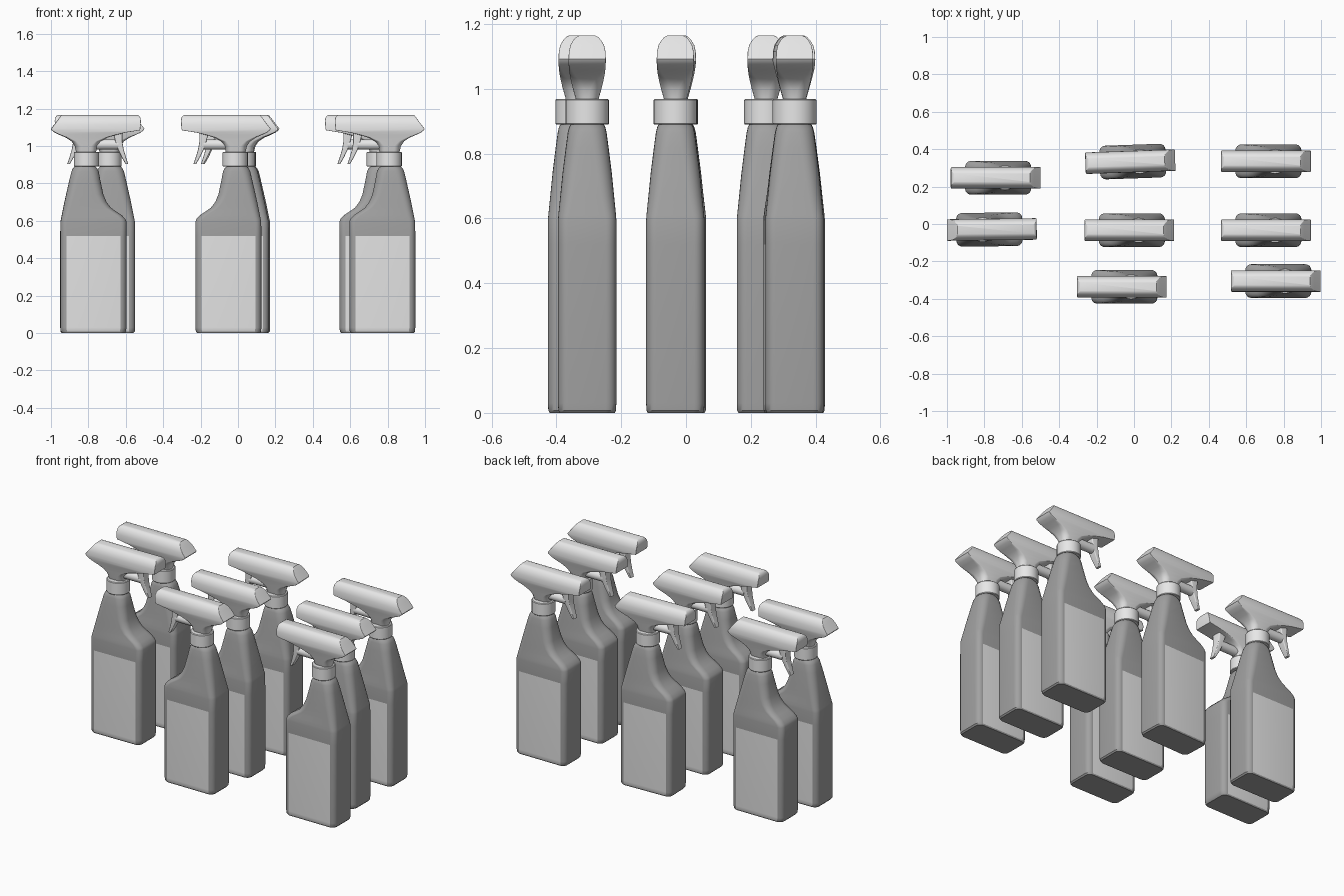
import bpy, bmesh, math
from mathutils import Matrix

cube = bpy.data.objects.get("Cube")
if cube:
    bpy.data.objects.remove(cube, do_unlink=True)


def material(name, value):
    m = bpy.data.materials.new(name)
    m.use_nodes = True
    colour = (value, value, value, 1)
    m.diffuse_color = colour
    m.node_tree.nodes["Principled BSDF"].inputs["Base Color"].default_value = colour
    return m


grey = material("bottle grey", 0.36)
pale = material("label pale grey", 0.78)
white = material("sprayer off white", 0.8)


def section(x0, x1, w, r, steps=6):
    """Rounded rectangle from x0 to x1, half-depth w, corner radius r."""
    points = []
    corners = ((x1 - r, w - r), (x0 + r, w - r), (x0 + r, r - w), (x1 - r, r - w))
    for i, (cx, cy) in enumerate(corners):
        for k in range(steps + 1):
            a = math.pi / 2 * (i + k / steps)
            points.append((cx + r * math.cos(a), cy + r * math.sin(a)))
    return points


def finish(bm, name, materials, rule=None):
    bmesh.ops.remove_doubles(bm, verts=bm.verts, dist=0.00002)
    bmesh.ops.recalc_face_normals(bm, faces=bm.faces)
    bm.normal_update()
    for f in bm.faces:
        f.smooth = True
        if rule and rule(f):
            f.material_index = 1
    for e in bm.edges:
        e.smooth = e.calc_face_angle(0) < math.radians(35)
    mesh = bpy.data.meshes.new(name)
    bm.to_mesh(mesh)
    bm.free()
    for m in materials:
        mesh.materials.append(m)
    return mesh


def loft(name, levels, materials, rule=None):
    """Skin a stack of (z, x0, x1, w, r) sections and cap both ends."""
    bm = bmesh.new()
    rings = [[bm.verts.new((x, y, z)) for x, y in section(*rest)]
             for z, *rest in levels]
    n = len(rings[0])
    for low, high in zip(rings, rings[1:]):
        for i in range(n):
            j = (i + 1) % n
            bm.faces.new((low[i], low[j], high[j], high[i]))
    bm.faces.new(rings[0][::-1])
    bm.faces.new(rings[-1])
    return finish(bm, name, materials, rule)


def is_label(f):
    c = f.calc_center_median()
    return c.z < 0.52 and abs(f.normal.y) > 0.9 and abs(c.x + 0.036) < 0.05


# Bottle: straight body, stepped shoulder on the trigger side
body = loft("bottle", [
    (0.0, -0.203, 0.131, 0.085, 0.03),
    (0.008, -0.21, 0.138, 0.089, 0.032),
    (0.03, -0.213, 0.14, 0.09, 0.032),
    (0.52, -0.213, 0.14, 0.09, 0.032),
    (0.595, -0.213, 0.139, 0.09, 0.032),
    (0.61, -0.207, 0.136, 0.089, 0.034),
    (0.63, -0.188, 0.132, 0.087, 0.036),
    (0.65, -0.158, 0.128, 0.085, 0.038),
    (0.67, -0.13, 0.124, 0.083, 0.04),
    (0.7, -0.107, 0.118, 0.08, 0.042),
    (0.74, -0.09, 0.109, 0.076, 0.044),
    (0.82, -0.073, 0.091, 0.066, 0.046),
    (0.865, -0.065, 0.08, 0.06, 0.048),
    (0.882, -0.056, 0.072, 0.056, 0.05),
    (0.893, -0.042, 0.06, 0.05, 0.05),
], [grey, pale], is_label)

# Screw collar
collar = loft("collar", [(z, -r, r, r, r) for z, r in
              ((0.89, 0.065), (0.893, 0.0675), (0.965, 0.0675), (0.969, 0.064))],
              [white])

# Spray head: flared neck, long nozzle, wedge tail, rounded top
head = loft("spray_head", [
    (0.965, -0.05, 0.055, 0.034, 0.03),
    (1.0, -0.058, 0.063, 0.044, 0.034),
    (1.025, -0.074, 0.08, 0.05, 0.026),
    (1.045, -0.112, 0.11, 0.054, 0.016),
    (1.06, -0.16, 0.145, 0.056, 0.008),
    (1.072, -0.21, 0.17, 0.057, 0.005),
    (1.084, -0.285, 0.185, 0.0575, 0.003),
    (1.092, -0.287, 0.19, 0.0575, 0.003),
    (1.115, -0.289, 0.172, 0.0565, 0.003),
    (1.135, -0.29, 0.157, 0.052, 0.003),
    (1.15, -0.288, 0.146, 0.043, 0.003),
    (1.16, -0.282, 0.138, 0.034, 0.003),
    (1.165, -0.274, 0.134, 0.024, 0.003),
], [white])

# Curved trigger blade
trigger = loft("trigger", [
    (0.905, -0.223, -0.208, 0.016, 0.004),
    (0.94, -0.211, -0.188, 0.02, 0.005),
    (0.98, -0.199, -0.169, 0.024, 0.005),
    (1.02, -0.192, -0.155, 0.027, 0.005),
    (1.07, -0.192, -0.142, 0.03, 0.005),
], [white])

# Pump piston between neck and trigger
bm = bmesh.new()
bmesh.ops.create_cone(bm, cap_ends=True, segments=24, radius1=0.028, radius2=0.028,
                      depth=0.13, matrix=Matrix.Translation((-0.105, 0, 1.008))
                      @ Matrix.Rotation(math.pi / 2, 4, 'Y'))
piston = finish(bm, "piston", [white])

# Set of eight bottles: x, y, turn in degrees
places = [(-0.69, 0.247, 0), (0.03, 0.335, 2), (0.755, 0.335, 0),
          (-0.81, -0.03, 180.7), (0.025, -0.033, 0), (0.755, -0.033, 0),
          (-0.015, -0.336, 0), (0.808, -0.305, 0)]
for number, (x, y, turn) in enumerate(places, 1):
    for mesh in (body, collar, head, trigger, piston):
        ob = bpy.data.objects.new(f"{mesh.name}_{number}", mesh)
        ob.location = (x, y, 0)
        ob.rotation_euler.z = math.radians(turn)
        bpy.context.collection.objects.link(ob)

■ TASK STATEMENT
Extract each line from the entries above that contains the string "loft".

■ EXPECTED OUTPUT
def loft(name, levels, materials, rule=None):
body = loft("bottle", [
collar = loft("collar", [(z, -r, r, r, r) for z, r in
head = loft("spray_head", [
trigger = loft("trigger", [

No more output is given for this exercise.